PROVIDED RECORDS START

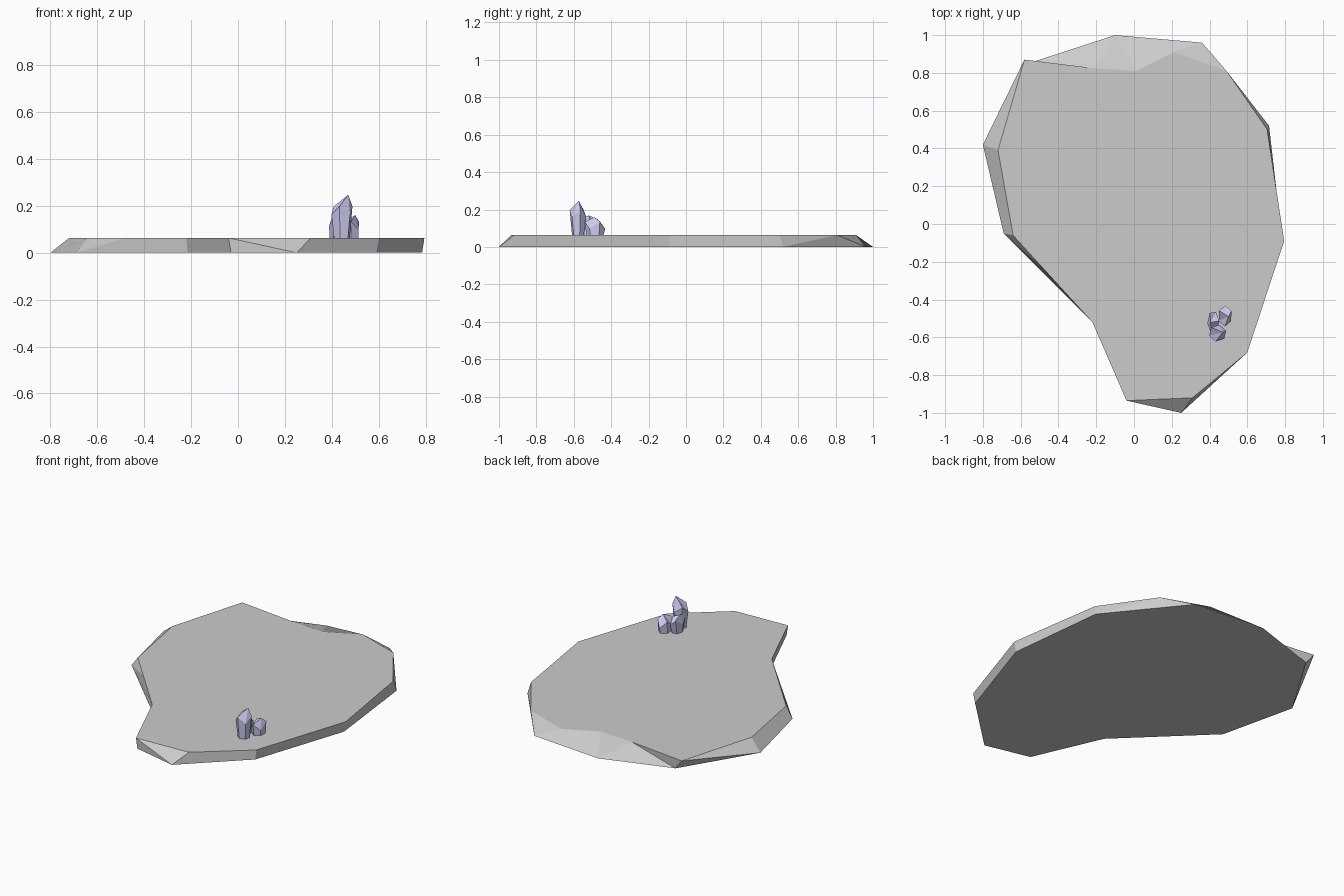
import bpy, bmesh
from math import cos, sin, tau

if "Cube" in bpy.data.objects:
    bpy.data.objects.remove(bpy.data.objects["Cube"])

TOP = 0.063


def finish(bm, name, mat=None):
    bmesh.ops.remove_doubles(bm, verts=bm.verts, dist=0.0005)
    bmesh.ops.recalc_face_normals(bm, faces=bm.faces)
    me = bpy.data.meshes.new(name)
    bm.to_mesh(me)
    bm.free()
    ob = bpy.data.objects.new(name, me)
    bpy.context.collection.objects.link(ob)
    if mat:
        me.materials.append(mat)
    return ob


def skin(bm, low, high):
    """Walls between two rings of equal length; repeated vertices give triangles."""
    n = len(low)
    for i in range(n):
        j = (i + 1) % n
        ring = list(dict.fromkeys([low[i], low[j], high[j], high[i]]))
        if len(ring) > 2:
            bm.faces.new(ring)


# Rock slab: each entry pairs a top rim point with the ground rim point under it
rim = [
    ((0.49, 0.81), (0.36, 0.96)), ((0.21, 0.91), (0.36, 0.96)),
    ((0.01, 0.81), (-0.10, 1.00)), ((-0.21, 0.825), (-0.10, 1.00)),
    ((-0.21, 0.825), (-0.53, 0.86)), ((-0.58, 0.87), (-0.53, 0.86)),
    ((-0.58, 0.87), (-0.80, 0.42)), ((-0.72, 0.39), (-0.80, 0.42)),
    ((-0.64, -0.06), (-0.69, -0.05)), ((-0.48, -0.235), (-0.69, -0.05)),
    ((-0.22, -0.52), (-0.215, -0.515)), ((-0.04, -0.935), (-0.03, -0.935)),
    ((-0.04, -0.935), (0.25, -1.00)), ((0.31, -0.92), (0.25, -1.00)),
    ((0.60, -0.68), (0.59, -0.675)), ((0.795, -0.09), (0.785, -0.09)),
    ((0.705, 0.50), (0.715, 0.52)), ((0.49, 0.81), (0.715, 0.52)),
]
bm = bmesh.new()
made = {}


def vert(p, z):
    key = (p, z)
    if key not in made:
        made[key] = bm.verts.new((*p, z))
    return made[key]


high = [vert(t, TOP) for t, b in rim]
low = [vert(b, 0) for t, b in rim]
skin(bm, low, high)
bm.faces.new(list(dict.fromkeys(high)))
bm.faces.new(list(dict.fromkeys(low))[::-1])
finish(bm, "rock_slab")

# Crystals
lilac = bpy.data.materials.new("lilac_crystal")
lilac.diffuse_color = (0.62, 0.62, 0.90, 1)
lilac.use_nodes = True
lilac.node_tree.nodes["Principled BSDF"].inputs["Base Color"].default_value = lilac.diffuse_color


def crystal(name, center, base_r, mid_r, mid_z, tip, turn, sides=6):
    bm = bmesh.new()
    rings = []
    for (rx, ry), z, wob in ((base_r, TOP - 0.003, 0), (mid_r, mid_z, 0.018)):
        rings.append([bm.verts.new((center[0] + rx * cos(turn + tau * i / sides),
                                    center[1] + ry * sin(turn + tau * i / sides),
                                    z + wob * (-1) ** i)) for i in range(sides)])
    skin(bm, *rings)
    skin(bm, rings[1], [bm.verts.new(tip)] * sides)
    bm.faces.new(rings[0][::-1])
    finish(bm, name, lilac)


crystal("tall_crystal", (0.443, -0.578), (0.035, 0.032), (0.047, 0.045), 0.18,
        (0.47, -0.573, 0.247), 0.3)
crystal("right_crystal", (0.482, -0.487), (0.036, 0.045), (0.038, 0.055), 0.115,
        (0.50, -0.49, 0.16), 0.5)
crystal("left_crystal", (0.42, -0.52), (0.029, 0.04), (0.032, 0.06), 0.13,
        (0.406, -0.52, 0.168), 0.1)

PROVIDED RECORDS END

▶ **DIRECTIONS FOR THIS TASK**
Across the listing above, report every line where "skin" occurs.

▶ **TASK RESPONSE**
def skin(bm, low, high):
skin(bm, low, high)
    skin(bm, *rings)
    skin(bm, rings[1], [bm.verts.new(tip)] * sides)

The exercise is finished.